▶ INPUT DATA
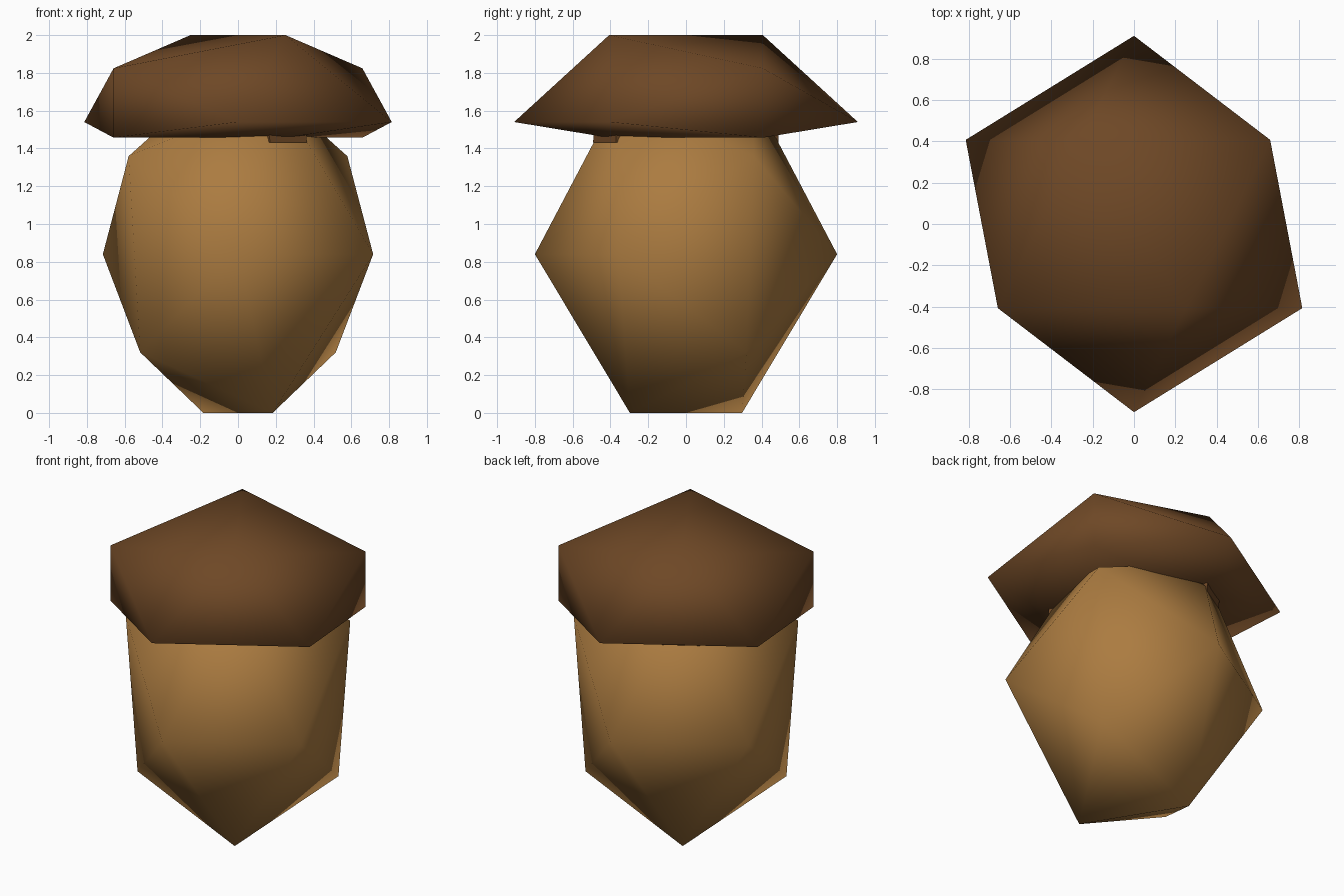
import bpy, bmesh, math
from mathutils import Matrix

cube = bpy.data.objects.get("Cube")
if cube:
    bpy.data.objects.remove(cube, do_unlink=True)


def material(name, rgb):
    mat = bpy.data.materials.new(name)
    mat.use_nodes = True
    mat.diffuse_color = (*rgb, 1)
    bsdf = mat.node_tree.nodes["Principled BSDF"]
    bsdf.inputs["Base Color"].default_value = (*rgb, 1)
    bsdf.inputs["Roughness"].default_value = 0.9
    return mat


def finish(bm, name, mat, smooth):
    bmesh.ops.recalc_face_normals(bm, faces=bm.faces)
    for face in bm.faces:
        face.smooth = smooth
    mesh = bpy.data.meshes.new(name)
    bm.to_mesh(mesh)
    bm.free()
    mesh.materials.append(mat)
    obj = bpy.data.objects.new(name, mesh)
    bpy.context.collection.objects.link(obj)
    return obj


def lying_icosahedron():
    """Unit icosahedron with its poles along y, so an edge is on top."""
    bm = bmesh.new()
    bmesh.ops.create_icosphere(bm, subdivisions=1, radius=1,
                               matrix=Matrix.Rotation(math.pi / 2, 4, 'X'))
    return bm


tan = material("tan_shell", (0.41, 0.20, 0.052))
brown = material("dark_brown_cap", (0.155, 0.064, 0.019))
EDGE = 0.8507  # height of the top edge of a unit icosahedron

# Nut body, narrowing towards the base
bm = lying_icosahedron()
for v in bm.verts:
    h = v.co.z / EDGE
    taper = 1 + 0.17 * min(h, 0)
    v.co = (v.co.x * 0.8 * taper, v.co.y * 0.8 * taper, 0.84 + 0.84 * h)
finish(bm, "nut_body", tan, True)

# Cap, with its underside flattened
bm = lying_icosahedron()
for v in bm.verts:
    z = max(1.54 + 0.46 * v.co.z / EDGE, 1.457)
    v.co = (v.co.x * 0.91, v.co.y * 0.91, z)
finish(bm, "cap", brown, True)

# Small bar under the cap, just breaking through two sides of the body
bm = bmesh.new()
bmesh.ops.create_cube(bm, size=1, matrix=Matrix.Diagonal((0.23, 1.01, 0.1, 1)))
bar = finish(bm, "cap_bar", brown, False)
bar.location = (0, 0, 1.46)
bar.rotation_euler = (math.radians(-2.5), 0, math.radians(31.7))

▶ TASK PROMPT
All lines above that hold the string "brown" should be copied.

▶ ANSWER BOX
brown = material("dark_brown_cap", (0.155, 0.064, 0.019))
finish(bm, "cap", brown, True)
bar = finish(bm, "cap_bar", brown, False)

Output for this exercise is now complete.